==== Available data ====
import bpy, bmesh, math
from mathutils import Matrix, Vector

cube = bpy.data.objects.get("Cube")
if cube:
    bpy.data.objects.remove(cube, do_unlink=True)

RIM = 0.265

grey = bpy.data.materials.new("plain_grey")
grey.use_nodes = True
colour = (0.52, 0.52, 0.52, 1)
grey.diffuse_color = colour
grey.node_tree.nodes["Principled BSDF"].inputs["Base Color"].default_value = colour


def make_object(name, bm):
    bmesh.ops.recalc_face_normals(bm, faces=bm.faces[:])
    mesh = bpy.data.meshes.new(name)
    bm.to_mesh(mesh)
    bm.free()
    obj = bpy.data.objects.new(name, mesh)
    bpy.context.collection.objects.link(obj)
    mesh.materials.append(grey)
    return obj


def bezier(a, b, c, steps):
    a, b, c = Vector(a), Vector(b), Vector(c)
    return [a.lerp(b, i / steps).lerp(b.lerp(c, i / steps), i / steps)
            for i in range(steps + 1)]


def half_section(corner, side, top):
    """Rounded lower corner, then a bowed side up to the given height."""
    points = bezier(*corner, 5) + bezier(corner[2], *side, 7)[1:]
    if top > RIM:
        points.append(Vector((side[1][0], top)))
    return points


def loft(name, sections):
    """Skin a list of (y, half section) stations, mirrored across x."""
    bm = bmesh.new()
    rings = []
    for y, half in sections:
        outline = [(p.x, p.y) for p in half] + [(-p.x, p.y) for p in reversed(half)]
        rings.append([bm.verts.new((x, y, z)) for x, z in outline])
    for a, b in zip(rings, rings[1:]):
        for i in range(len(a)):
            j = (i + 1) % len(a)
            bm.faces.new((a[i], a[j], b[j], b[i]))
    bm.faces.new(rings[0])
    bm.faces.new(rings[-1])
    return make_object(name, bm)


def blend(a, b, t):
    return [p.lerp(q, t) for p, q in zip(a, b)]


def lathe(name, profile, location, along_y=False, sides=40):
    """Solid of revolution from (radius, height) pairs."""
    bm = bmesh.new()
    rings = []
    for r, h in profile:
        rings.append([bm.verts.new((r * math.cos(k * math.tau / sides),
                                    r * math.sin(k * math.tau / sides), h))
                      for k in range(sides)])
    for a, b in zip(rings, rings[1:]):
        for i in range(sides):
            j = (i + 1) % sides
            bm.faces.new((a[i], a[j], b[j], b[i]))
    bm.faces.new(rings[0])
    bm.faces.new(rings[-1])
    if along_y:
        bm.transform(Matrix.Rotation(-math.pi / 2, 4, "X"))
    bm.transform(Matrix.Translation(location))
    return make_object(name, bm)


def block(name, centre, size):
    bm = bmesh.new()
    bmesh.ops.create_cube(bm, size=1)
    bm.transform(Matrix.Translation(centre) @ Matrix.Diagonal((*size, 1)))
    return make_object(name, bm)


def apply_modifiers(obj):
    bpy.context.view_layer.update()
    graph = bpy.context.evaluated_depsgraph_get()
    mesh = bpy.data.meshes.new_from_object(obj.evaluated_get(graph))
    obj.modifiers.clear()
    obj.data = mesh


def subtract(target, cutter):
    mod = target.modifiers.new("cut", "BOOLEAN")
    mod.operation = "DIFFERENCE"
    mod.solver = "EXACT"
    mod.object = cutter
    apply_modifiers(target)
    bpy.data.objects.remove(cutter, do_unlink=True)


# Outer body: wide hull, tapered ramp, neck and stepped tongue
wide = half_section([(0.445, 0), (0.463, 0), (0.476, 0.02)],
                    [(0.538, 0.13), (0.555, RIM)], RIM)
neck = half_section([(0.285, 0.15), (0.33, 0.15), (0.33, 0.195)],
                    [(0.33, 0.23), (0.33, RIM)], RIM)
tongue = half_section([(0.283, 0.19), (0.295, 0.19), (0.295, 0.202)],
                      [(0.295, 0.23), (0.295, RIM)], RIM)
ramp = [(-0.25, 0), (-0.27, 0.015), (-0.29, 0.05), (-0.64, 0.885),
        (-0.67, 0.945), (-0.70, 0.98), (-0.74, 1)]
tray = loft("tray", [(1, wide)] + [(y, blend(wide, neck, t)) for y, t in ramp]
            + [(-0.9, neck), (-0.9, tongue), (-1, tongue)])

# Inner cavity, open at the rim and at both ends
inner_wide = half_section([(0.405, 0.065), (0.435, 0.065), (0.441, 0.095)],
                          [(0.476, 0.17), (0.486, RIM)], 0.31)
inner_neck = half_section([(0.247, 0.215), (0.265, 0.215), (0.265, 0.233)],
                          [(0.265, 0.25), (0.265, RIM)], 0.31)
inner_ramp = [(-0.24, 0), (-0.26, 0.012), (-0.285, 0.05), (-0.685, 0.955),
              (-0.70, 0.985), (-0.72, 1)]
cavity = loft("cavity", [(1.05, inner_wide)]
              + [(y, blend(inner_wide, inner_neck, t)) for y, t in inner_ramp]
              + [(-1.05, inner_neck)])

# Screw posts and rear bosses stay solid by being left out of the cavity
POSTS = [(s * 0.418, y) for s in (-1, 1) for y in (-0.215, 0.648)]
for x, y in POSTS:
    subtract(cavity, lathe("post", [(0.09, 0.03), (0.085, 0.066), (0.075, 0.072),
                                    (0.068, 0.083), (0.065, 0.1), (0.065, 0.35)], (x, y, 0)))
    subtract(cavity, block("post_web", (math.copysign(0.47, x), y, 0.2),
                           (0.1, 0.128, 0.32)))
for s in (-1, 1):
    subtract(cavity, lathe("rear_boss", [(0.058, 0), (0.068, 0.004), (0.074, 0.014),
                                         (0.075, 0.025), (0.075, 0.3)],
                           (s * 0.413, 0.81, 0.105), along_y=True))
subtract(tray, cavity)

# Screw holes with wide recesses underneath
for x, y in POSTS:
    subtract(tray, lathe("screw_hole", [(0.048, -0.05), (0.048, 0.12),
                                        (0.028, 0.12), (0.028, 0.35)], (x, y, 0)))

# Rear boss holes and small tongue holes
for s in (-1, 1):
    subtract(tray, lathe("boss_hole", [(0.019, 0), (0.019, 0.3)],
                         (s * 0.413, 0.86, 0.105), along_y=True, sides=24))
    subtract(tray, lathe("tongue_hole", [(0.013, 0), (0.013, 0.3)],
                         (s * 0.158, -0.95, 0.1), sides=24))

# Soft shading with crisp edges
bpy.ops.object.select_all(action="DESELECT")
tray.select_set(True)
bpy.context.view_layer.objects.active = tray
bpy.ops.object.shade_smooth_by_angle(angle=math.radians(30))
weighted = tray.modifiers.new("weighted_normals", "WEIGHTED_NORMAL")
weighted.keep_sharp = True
====
==== Available data ====
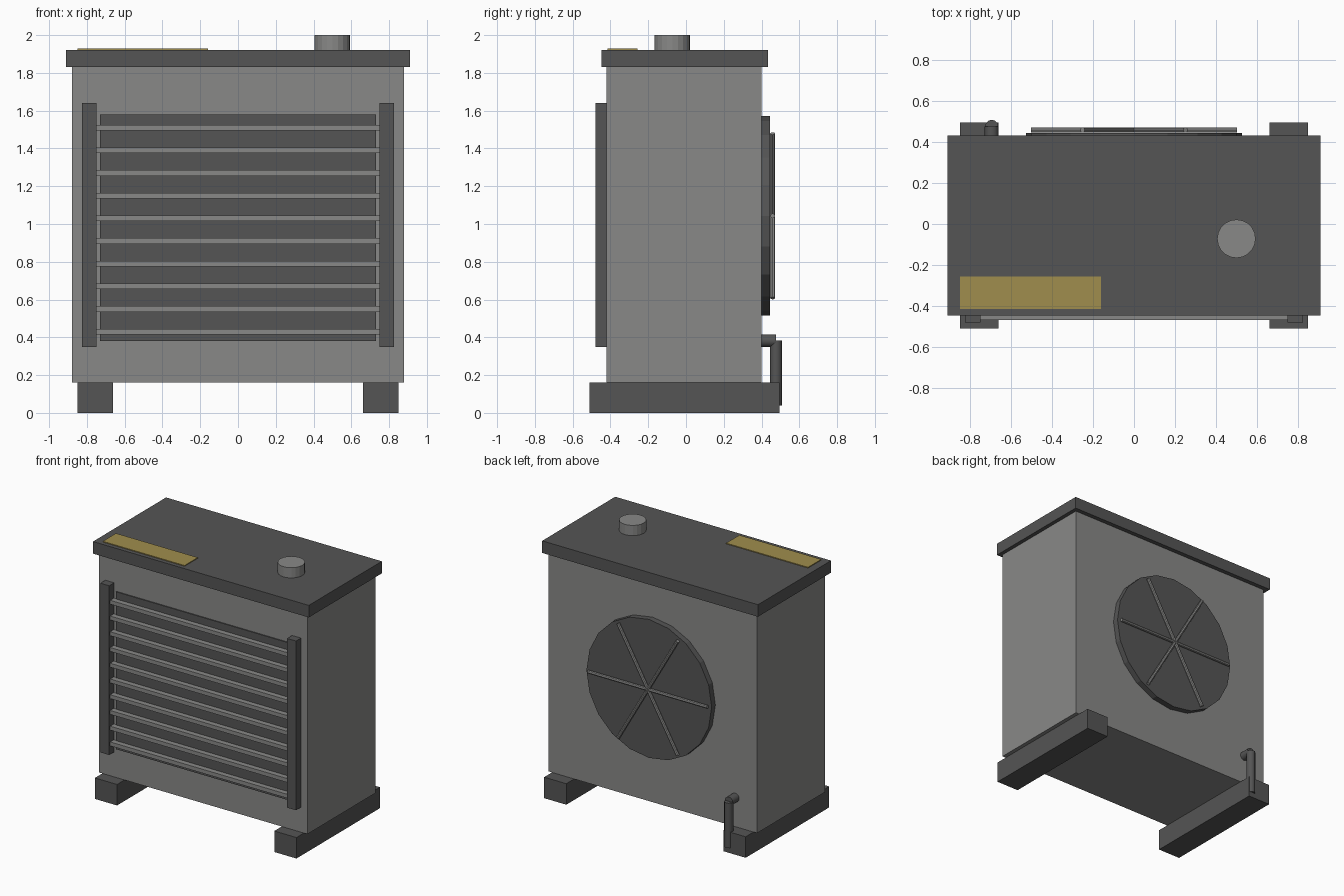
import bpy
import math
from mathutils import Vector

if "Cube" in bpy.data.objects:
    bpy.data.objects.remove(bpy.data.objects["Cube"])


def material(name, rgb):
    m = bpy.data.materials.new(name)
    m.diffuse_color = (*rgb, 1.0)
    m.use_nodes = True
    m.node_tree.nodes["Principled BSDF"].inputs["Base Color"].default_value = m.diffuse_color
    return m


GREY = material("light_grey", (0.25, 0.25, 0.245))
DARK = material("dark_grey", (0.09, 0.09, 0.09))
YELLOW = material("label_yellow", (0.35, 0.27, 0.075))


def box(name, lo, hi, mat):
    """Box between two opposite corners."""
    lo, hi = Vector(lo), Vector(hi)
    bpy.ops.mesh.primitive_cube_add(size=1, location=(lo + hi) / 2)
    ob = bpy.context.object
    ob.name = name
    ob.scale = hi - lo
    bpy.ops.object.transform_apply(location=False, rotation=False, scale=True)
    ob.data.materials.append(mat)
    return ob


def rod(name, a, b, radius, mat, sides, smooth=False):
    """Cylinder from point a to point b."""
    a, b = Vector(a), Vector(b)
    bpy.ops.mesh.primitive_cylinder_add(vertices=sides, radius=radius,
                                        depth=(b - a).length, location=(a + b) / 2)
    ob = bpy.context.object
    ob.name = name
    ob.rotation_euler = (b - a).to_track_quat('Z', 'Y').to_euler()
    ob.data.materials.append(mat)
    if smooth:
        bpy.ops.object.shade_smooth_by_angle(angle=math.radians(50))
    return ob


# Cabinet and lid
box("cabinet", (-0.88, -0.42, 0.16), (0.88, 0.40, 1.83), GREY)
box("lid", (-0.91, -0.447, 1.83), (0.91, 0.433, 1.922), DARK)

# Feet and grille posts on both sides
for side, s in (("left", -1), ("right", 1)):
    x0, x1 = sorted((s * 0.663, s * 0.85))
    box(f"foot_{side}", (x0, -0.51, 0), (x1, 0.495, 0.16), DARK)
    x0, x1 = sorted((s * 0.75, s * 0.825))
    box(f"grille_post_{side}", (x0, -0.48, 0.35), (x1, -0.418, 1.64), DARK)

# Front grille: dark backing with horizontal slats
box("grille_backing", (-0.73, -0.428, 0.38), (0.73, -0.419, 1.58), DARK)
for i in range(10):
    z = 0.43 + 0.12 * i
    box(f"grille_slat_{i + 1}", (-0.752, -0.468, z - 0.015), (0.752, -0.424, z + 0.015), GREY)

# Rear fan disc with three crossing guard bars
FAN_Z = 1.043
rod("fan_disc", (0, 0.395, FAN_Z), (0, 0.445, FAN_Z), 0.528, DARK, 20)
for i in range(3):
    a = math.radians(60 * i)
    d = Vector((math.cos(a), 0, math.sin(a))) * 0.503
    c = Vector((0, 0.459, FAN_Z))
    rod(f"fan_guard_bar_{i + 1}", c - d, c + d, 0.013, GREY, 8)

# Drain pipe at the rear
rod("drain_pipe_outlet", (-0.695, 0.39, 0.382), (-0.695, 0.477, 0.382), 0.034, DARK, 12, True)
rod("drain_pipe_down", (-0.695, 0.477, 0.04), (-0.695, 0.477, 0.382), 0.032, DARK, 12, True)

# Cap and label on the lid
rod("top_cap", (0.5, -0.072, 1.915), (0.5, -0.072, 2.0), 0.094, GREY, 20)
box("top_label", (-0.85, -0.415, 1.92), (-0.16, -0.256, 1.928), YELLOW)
====
==== Available data ====
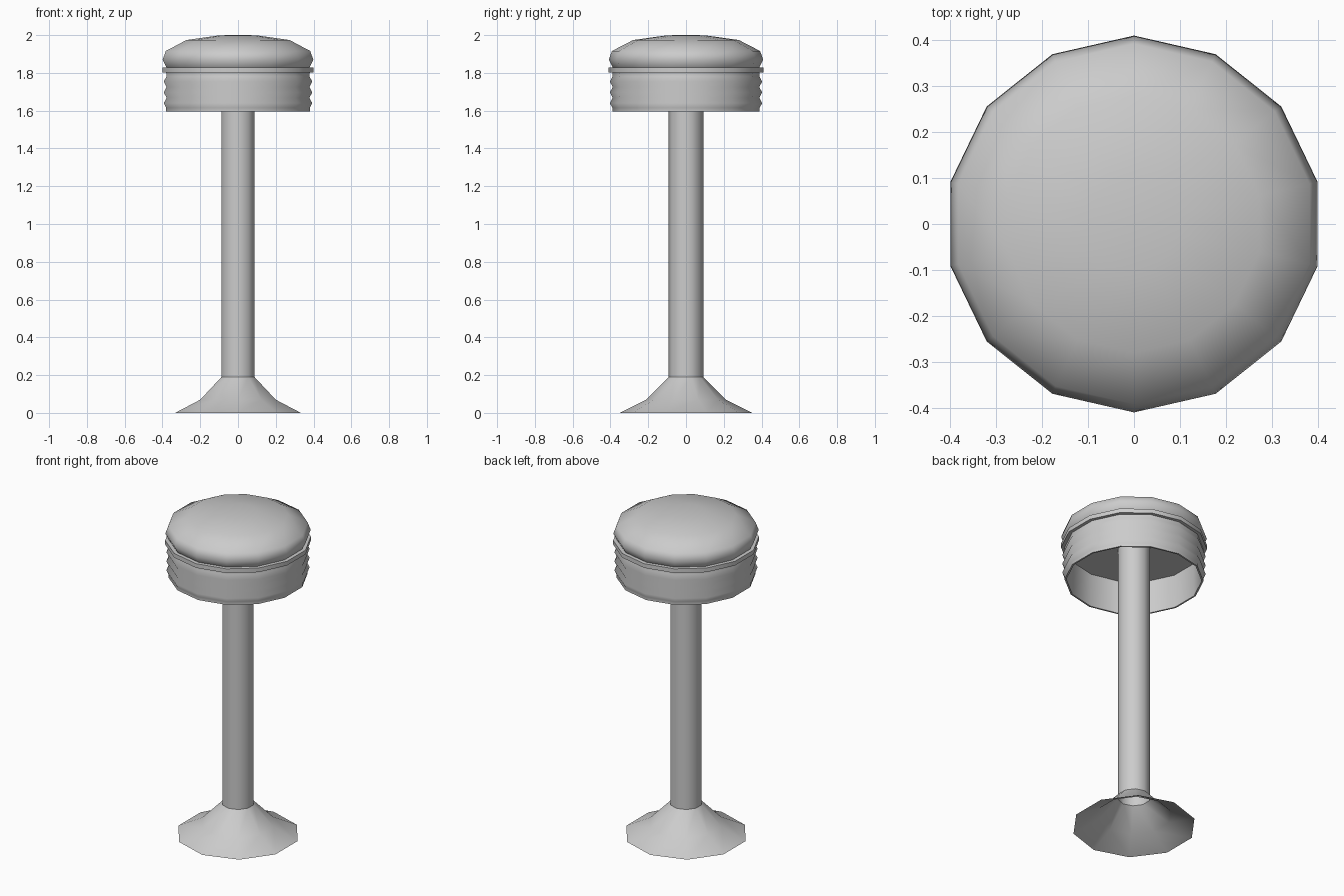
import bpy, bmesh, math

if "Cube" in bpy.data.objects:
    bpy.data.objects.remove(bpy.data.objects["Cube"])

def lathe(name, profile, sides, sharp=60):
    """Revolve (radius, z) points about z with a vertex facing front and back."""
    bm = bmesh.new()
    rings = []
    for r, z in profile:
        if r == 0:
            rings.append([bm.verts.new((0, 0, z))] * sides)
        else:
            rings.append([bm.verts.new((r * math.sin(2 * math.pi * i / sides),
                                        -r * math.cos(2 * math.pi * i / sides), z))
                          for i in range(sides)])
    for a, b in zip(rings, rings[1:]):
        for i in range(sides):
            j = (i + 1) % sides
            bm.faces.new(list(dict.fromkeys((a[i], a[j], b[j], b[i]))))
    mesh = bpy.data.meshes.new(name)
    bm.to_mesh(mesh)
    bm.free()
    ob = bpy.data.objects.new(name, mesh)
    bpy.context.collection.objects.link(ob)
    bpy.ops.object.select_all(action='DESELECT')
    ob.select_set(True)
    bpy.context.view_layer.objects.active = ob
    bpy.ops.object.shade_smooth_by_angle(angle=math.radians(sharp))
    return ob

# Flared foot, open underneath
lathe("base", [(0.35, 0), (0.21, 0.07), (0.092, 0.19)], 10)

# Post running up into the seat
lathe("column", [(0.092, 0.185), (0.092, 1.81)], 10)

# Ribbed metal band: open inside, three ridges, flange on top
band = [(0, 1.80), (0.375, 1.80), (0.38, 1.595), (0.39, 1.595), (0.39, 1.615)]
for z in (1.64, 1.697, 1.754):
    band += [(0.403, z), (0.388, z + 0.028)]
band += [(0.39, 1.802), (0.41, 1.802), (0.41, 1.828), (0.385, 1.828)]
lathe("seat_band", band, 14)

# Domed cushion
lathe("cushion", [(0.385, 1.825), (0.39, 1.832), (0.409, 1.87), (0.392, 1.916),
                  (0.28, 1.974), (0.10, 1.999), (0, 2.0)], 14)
====
**Action item:**
For each line of the data that has the word "cavity", report that line.

**Answer section:**
# Inner cavity, open at the rim and at both ends
cavity = loft("cavity", [(1.05, inner_wide)]
# Screw posts and rear bosses stay solid by being left out of the cavity
    subtract(cavity, lathe("post", [(0.09, 0.03), (0.085, 0.066), (0.075, 0.072),
    subtract(cavity, block("post_web", (math.copysign(0.47, x), y, 0.2),
    subtract(cavity, lathe("rear_boss", [(0.058, 0), (0.068, 0.004), (0.074, 0.014),
subtract(tray, cavity)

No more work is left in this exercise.